**Exercise description:**
Could you please reproduce all the records below exactly, leaving out the images?

**Extracted entries:**
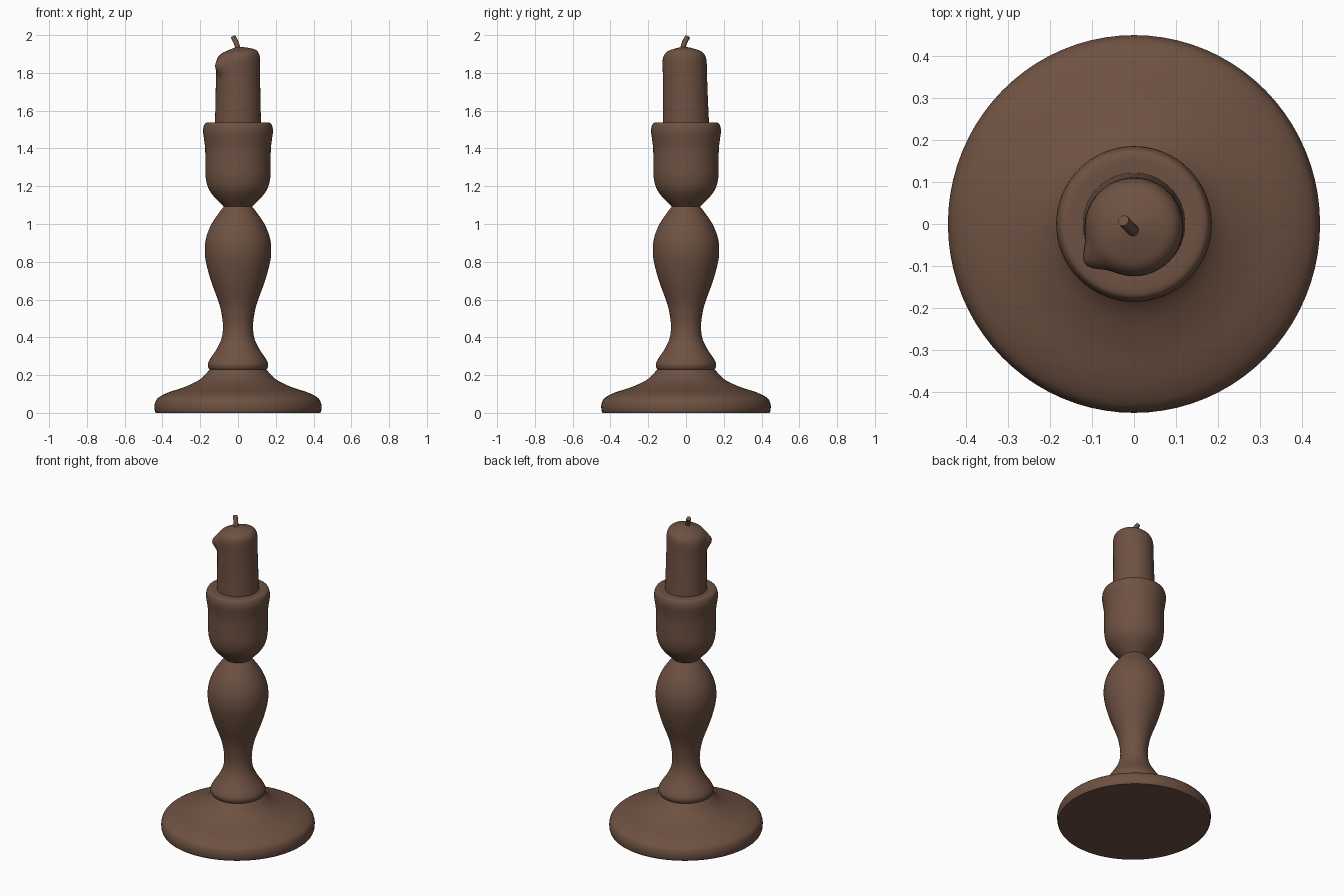
import bpy, bmesh, math
from mathutils import Vector

cube = bpy.data.objects.get("Cube")
if cube:
    bpy.data.objects.remove(cube, do_unlink=True)

# One brown for everything
brown = bpy.data.materials.new("warm brown")
brown.use_nodes = True
COLOUR = (0.155, 0.083, 0.054, 1)
brown.diffuse_color = COLOUR
bsdf = brown.node_tree.nodes["Principled BSDF"]
bsdf.inputs["Base Color"].default_value = COLOUR
bsdf.inputs["Roughness"].default_value = 0.7


def smooth_path(points, steps=4):
    """Catmull-Rom curve through (radius, height) points."""
    p = [Vector(q) for q in points]
    p = [p[0]] + p + [p[-1]]
    out = []
    for a, b, c, d in zip(p, p[1:], p[2:], p[3:]):
        for i in range(steps):
            t = i / steps
            out.append(0.5 * (2 * b + (c - a) * t + (2 * a - 5 * b + 4 * c - d) * t * t
                              + (3 * b - a - 3 * c + d) * t ** 3))
    return out + [p[-1]]


def lathe(name, points, sides=64, shape=None):
    """Turn a smoothed profile around z, closed at both ends."""
    bm = bmesh.new()
    path = [(0, points[0][1])] + smooth_path(points) + [(0, points[-1][1])]
    verts = [bm.verts.new((max(r, 0), 0, z)) for r, z in path]
    edges = [bm.edges.new(pair) for pair in zip(verts, verts[1:])]
    bmesh.ops.spin(bm, geom=verts + edges, axis=(0, 0, 1), cent=(0, 0, 0),
                   angle=math.tau, steps=sides, use_merge=True)
    bmesh.ops.remove_doubles(bm, verts=bm.verts, dist=0.0001)
    bmesh.ops.recalc_face_normals(bm, faces=bm.faces)
    if shape:
        for v in bm.verts:
            shape(v.co)
    mesh = bpy.data.meshes.new(name)
    bm.to_mesh(mesh)
    bm.free()
    obj = bpy.data.objects.new(name, mesh)
    bpy.context.collection.objects.link(obj)
    mesh.materials.append(brown)
    bpy.ops.object.select_all(action="DESELECT")
    obj.select_set(True)
    bpy.context.view_layer.objects.active = obj
    bpy.ops.object.shade_smooth_by_angle(angle=math.radians(40))
    return obj


# Wide round foot
foot = lathe("foot", [(0.436, 0), (0.441, 0.015), (0.441, 0.045), (0.425, 0.078),
                      (0.37, 0.108), (0.28, 0.138), (0.2, 0.178), (0.15, 0.23)], sides=80)
foot.scale.y = 1.015

# Turned stem with lower collar and bulb
lathe("stem", [(0.145, 0.227), (0.155, 0.235), (0.16, 0.257), (0.148, 0.285), (0.118, 0.33),
               (0.09, 0.385), (0.08, 0.44), (0.083, 0.5), (0.1, 0.58), (0.14, 0.69),
               (0.168, 0.79), (0.176, 0.86), (0.168, 0.93), (0.14, 1.0), (0.1, 1.06),
               (0.073, 1.095)])

# Cup with flared rim
lathe("candle_cup", [(0.073, 1.09), (0.085, 1.102), (0.12, 1.137), (0.155, 1.185),
                     (0.171, 1.245), (0.173, 1.32), (0.174, 1.4), (0.18, 1.45), (0.185, 1.49),
                     (0.18, 1.522), (0.165, 1.537), (0.12, 1.537)])


def melt(co):
    """Lean the candle, raise one shoulder and swell a wax drip."""
    r = math.hypot(co.x, co.y)
    angle = math.atan2(co.y, co.x)
    drip_turn = math.remainder(angle - math.radians(217), math.tau)
    edge = min(1, r / 0.11)
    drip = math.exp(-(drip_turn / 0.26) ** 2 - ((co.z - 1.85) / 0.04) ** 2) * edge
    co.x *= 1 + 0.25 * drip
    co.y *= 1 + 0.25 * drip
    lift = max(0, co.z - 1.535) / 0.4
    co.y -= 0.009 * lift
    if co.z > 1.8:
        co.z += 0.014 * math.cos(angle) * edge


# Candle with domed, melted top
lathe("candle", [(0.122, 1.53), (0.119, 1.65), (0.117, 1.78), (0.117, 1.85), (0.112, 1.885),
                 (0.094, 1.91), (0.06, 1.924), (0.02, 1.935), (0.004, 1.936)], shape=melt)

# Bent wick
curve = bpy.data.curves.new("wick", "CURVE")
curve.dimensions = "3D"
curve.bevel_depth = 0.014
curve.bevel_resolution = 3
curve.use_fill_caps = True
spline = curve.splines.new("BEZIER")
bends = [(0.002, -0.018, 1.915), (-0.008, -0.01, 1.955), (-0.025, 0.008, 1.99)]
spline.bezier_points.add(len(bends) - 1)
for point, co in zip(spline.bezier_points, bends):
    point.co = co
    point.handle_left_type = point.handle_right_type = "AUTO"
curve.materials.append(brown)
bpy.context.collection.objects.link(bpy.data.objects.new("wick", curve))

**Answer section:**
import bpy, bmesh, math
from mathutils import Vector

cube = bpy.data.objects.get("Cube")
if cube:
    bpy.data.objects.remove(cube, do_unlink=True)

# One brown for everything
brown = bpy.data.materials.new("warm brown")
brown.use_nodes = True
COLOUR = (0.155, 0.083, 0.054, 1)
brown.diffuse_color = COLOUR
bsdf = brown.node_tree.nodes["Principled BSDF"]
bsdf.inputs["Base Color"].default_value = COLOUR
bsdf.inputs["Roughness"].default_value = 0.7


def smooth_path(points, steps=4):
    """Catmull-Rom curve through (radius, height) points."""
    p = [Vector(q) for q in points]
    p = [p[0]] + p + [p[-1]]
    out = []
    for a, b, c, d in zip(p, p[1:], p[2:], p[3:]):
        for i in range(steps):
            t = i / steps
            out.append(0.5 * (2 * b + (c - a) * t + (2 * a - 5 * b + 4 * c - d) * t * t
                              + (3 * b - a - 3 * c + d) * t ** 3))
    return out + [p[-1]]


def lathe(name, points, sides=64, shape=None):
    """Turn a smoothed profile around z, closed at both ends."""
    bm = bmesh.new()
    path = [(0, points[0][1])] + smooth_path(points) + [(0, points[-1][1])]
    verts = [bm.verts.new((max(r, 0), 0, z)) for r, z in path]
    edges = [bm.edges.new(pair) for pair in zip(verts, verts[1:])]
    bmesh.ops.spin(bm, geom=verts + edges, axis=(0, 0, 1), cent=(0, 0, 0),
                   angle=math.tau, steps=sides, use_merge=True)
    bmesh.ops.remove_doubles(bm, verts=bm.verts, dist=0.0001)
    bmesh.ops.recalc_face_normals(bm, faces=bm.faces)
    if shape:
        for v in bm.verts:
            shape(v.co)
    mesh = bpy.data.meshes.new(name)
    bm.to_mesh(mesh)
    bm.free()
    obj = bpy.data.objects.new(name, mesh)
    bpy.context.collection.objects.link(obj)
    mesh.materials.append(brown)
    bpy.ops.object.select_all(action="DESELECT")
    obj.select_set(True)
    bpy.context.view_layer.objects.active = obj
    bpy.ops.object.shade_smooth_by_angle(angle=math.radians(40))
    return obj


# Wide round foot
foot = lathe("foot", [(0.436, 0), (0.441, 0.015), (0.441, 0.045), (0.425, 0.078),
                      (0.37, 0.108), (0.28, 0.138), (0.2, 0.178), (0.15, 0.23)], sides=80)
foot.scale.y = 1.015

# Turned stem with lower collar and bulb
lathe("stem", [(0.145, 0.227), (0.155, 0.235), (0.16, 0.257), (0.148, 0.285), (0.118, 0.33),
               (0.09, 0.385), (0.08, 0.44), (0.083, 0.5), (0.1, 0.58), (0.14, 0.69),
               (0.168, 0.79), (0.176, 0.86), (0.168, 0.93), (0.14, 1.0), (0.1, 1.06),
               (0.073, 1.095)])

# Cup with flared rim
lathe("candle_cup", [(0.073, 1.09), (0.085, 1.102), (0.12, 1.137), (0.155, 1.185),
                     (0.171, 1.245), (0.173, 1.32), (0.174, 1.4), (0.18, 1.45), (0.185, 1.49),
                     (0.18, 1.522), (0.165, 1.537), (0.12, 1.537)])


def melt(co):
    """Lean the candle, raise one shoulder and swell a wax drip."""
    r = math.hypot(co.x, co.y)
    angle = math.atan2(co.y, co.x)
    drip_turn = math.remainder(angle - math.radians(217), math.tau)
    edge = min(1, r / 0.11)
    drip = math.exp(-(drip_turn / 0.26) ** 2 - ((co.z - 1.85) / 0.04) ** 2) * edge
    co.x *= 1 + 0.25 * drip
    co.y *= 1 + 0.25 * drip
    lift = max(0, co.z - 1.535) / 0.4
    co.y -= 0.009 * lift
    if co.z > 1.8:
        co.z += 0.014 * math.cos(angle) * edge


# Candle with domed, melted top
lathe("candle", [(0.122, 1.53), (0.119, 1.65), (0.117, 1.78), (0.117, 1.85), (0.112, 1.885),
                 (0.094, 1.91), (0.06, 1.924), (0.02, 1.935), (0.004, 1.936)], shape=melt)

# Bent wick
curve = bpy.data.curves.new("wick", "CURVE")
curve.dimensions = "3D"
curve.bevel_depth = 0.014
curve.bevel_resolution = 3
curve.use_fill_caps = True
spline = curve.splines.new("BEZIER")
bends = [(0.002, -0.018, 1.915), (-0.008, -0.01, 1.955), (-0.025, 0.008, 1.99)]
spline.bezier_points.add(len(bends) - 1)
for point, co in zip(spline.bezier_points, bends):
    point.co = co
    point.handle_left_type = point.handle_right_type = "AUTO"
curve.materials.append(brown)
bpy.context.collection.objects.link(bpy.data.objects.new("wick", curve))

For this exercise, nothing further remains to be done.